In this New York hotel is a cross section of life, including one guest who is there nursing his ill-feelings over his recent break up with his girlfriend. He is airline pilot Jed Towers (Richard Widmark) who sits in a room rereading a letter she has sent him, and listening to her sing in her capacity as a lounge performer downstairs - one of the channels on the room's radio allows this. Although Lyn Lesley (Anne Bancroft) has detailed her reasons for breaking it off with Jed, he shows his disdain for this state of affairs by ripping up the letter and dropping the pieces out of the window, but across the way in the room directly opposite there is a middle aged couple, the Joneses (Jim Backus and Lurene Tuttle) seeking a babysitter...
No, they don't choose Richard Widmark for that role, they chose Marilyn Monroe, or rather Marilyn Monroe's strenuous efforts to prove she was more than just a pretty face and could really act. She played Nell Forbes, niece of the elevator operator Eddie (Elisha Cook Jr), who he has invited to the hotel as a favour to the Joneses so she may look after their young daughter Bunny (Donna Corcoran) who just needs a story read to her and she'll settle down for the evening. Or that's the idea, but by the end of the night it'll be Nell who needs calming down, for the young woman is not in her right mind, as we discover over the course of a relatively short film that plays out in real time, that is we watch events as they happen without jumping forward to the next hour or day.
What this indicated was Don't Bother to Knock was your rare opportunity to see a creepy Marilyn Monroe; she wasn't playing the villain, exactly, there were not really any bad guys here, it was more a character piece that developed thriller tendencies as it moved along. Monroe was painfully aware that she was not taken seriously as an actress by the tastemakers of the day, and regarded the part of Nell as a riposte to the naysayers, yet it made an odd match with her breathy delivery and glamorous looks, slightly distracting when you could tell she was putting her heart and soul into portraying psychological maladjustment but remained the Marilyn familiar from plenty more, lighter movies where she could demonstrate her flair for comedy.
She never tried this again, not going as far as she did here, perhaps recognising menace wasn't really her forte, but you can understand she was more interested in conveying a sympathy for Nell, whose loss of her boyfriend in an aeroplane accident a few years before has tipped her over the edge of sanity. She still bears the scars of a suicide attempt on her wrists, but the mental scars run a lot deeper and when she is left to her own devices in the hotel room after putting Bunny to bed she tries to lose herself in fantasy, dressing up in Mrs Jones's clothes and jewellery and dabbing on her perfume. When she notices the forlorn, hard-drinking Jed across the way, she invites him over with come hither gestures, and before she knows it she has caught him on the rebound from Lyn (Bancroft making her debut here).

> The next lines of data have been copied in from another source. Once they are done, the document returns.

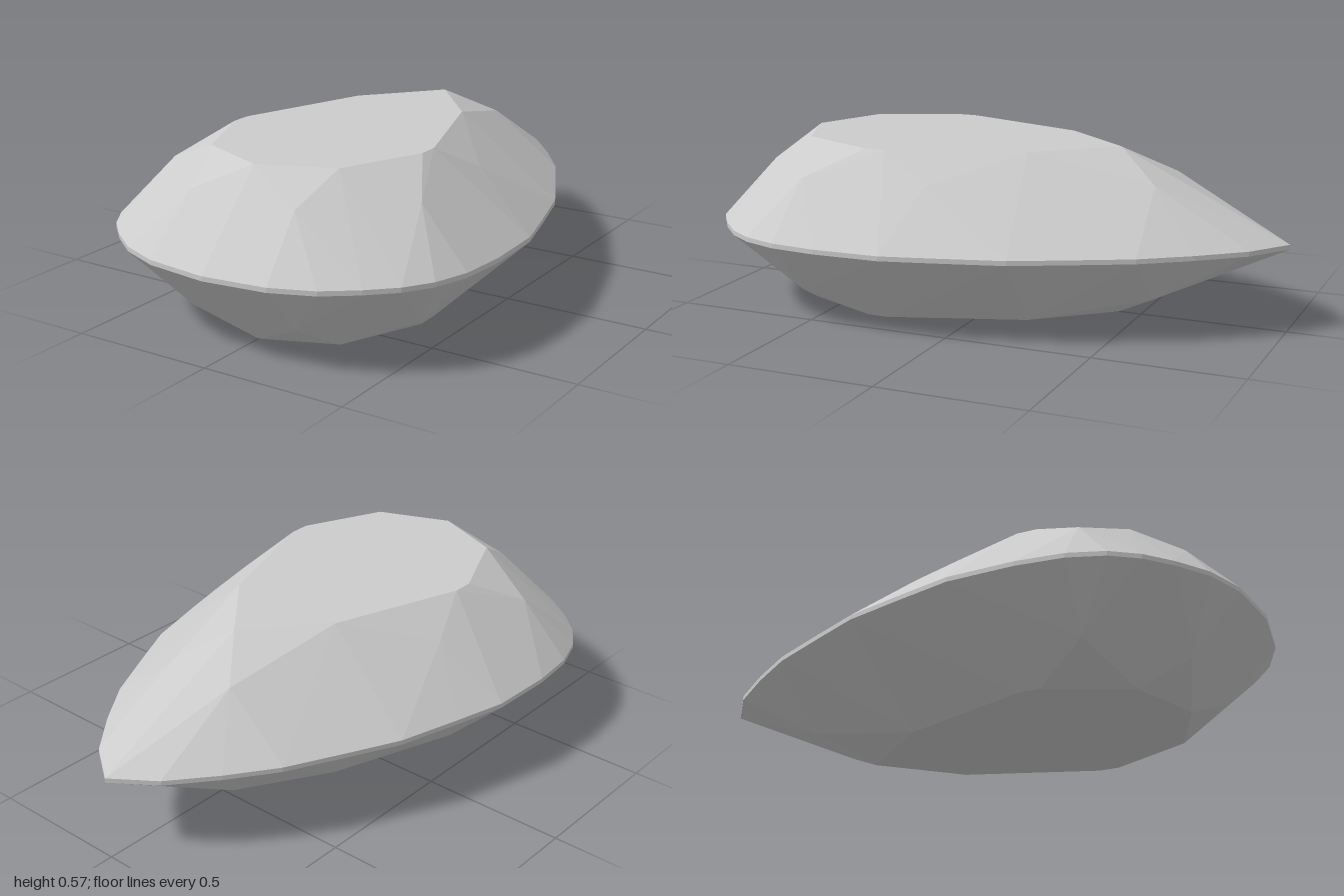
import * as THREE from 'three';
import { ConvexGeometry } from 'three/addons/geometries/ConvexGeometry.js';

const MID = 0.2875; // height of the girdle's centre

// Right halves of each ring as [x, z], from the pointed back to the round front
const girdle = [
  [0, -1], [0.14, -0.9], [0.26, -0.755], [0.37, -0.6], [0.47, -0.4], [0.55, -0.235],
  [0.61, -0.02], [0.657, 0.16], [0.665, 0.39], [0.65, 0.55], [0.61, 0.67], [0.55, 0.76],
  [0.465, 0.84], [0.36, 0.917], [0.22, 0.973], [0, 1],
];
const facetCorners = [[0.13, -0.58], [0.44, 0.1], [0.48, 0.535], [0.2, 0.8]];
const table = [[0, -0.42], [0.215, -0.17], [0.37, 0.28], [0.37, 0.35], [0.245, 0.63], [0, 0.73]];

export function createModel() {
  const points = [];
  // Mirror a half ring left to right and above and below the girdle
  const addRing = (ring, h) => {
    for (const [x, z] of ring)
      for (const side of x ? [-1, 1] : [1])
        for (const up of [-1, 1]) points.push(new THREE.Vector3(side * x, MID + up * h, z));
  };
  addRing(girdle, 0.008);
  addRing(facetCorners, 0.192);
  addRing(table, MID);

  // The planar facets are the hull of the three rings
  const gem = new THREE.Mesh(
    new ConvexGeometry(points),
    new THREE.MeshStandardMaterial({ color: 0xcccccc, flatShading: true }),
  );
  gem.name = 'pearCutGem';

  const group = new THREE.Group();
  group.name = 'gemstone';
  group.add(gem);
  return group;
}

But Nell cannot tell the truth, so spins yarns about what she is doing there, inadvertently trapping a bunch of folks in her lies so that before long she has whomped Pete over the head (such was the regular peril of being Cook) and well and truly freaked Jed out, who begins to find the humanity Lyn accused him of lacking through his compassion for the troubled Nell. There were still unsettling moments such as the one where we see into Bunny's room and realise she's not asleep but is actually bound and gagged on the bed, but mostly the fear we are meant to find for Nell is tempered by a social conscience the film appears to want to bring across for the mentally ill - we're in no doubt that Nell needs psychiatric help, though the way the script has it, coupled with Monroe's sense of hopelessness in the character, we're not sure she will ever be cured. Therefore you couldn't really say Don't Bother to Knock was particularly entertaining, but director Roy Ward Baker kept things sympathetic even when the effect was more a strange, bleak anxiety than excitement.
Reliable British director who worked his way up from teaboy to assistant to Alfred Hitchcock to overseeing his own hit projects from the 1940s to the 1970s. Making his debut with The October Man, he continued with Morning Departure, Don't Bother To Knock, Inferno, The One That Got Away and what is considered by many to be the best Titanic film, A Night To Remember.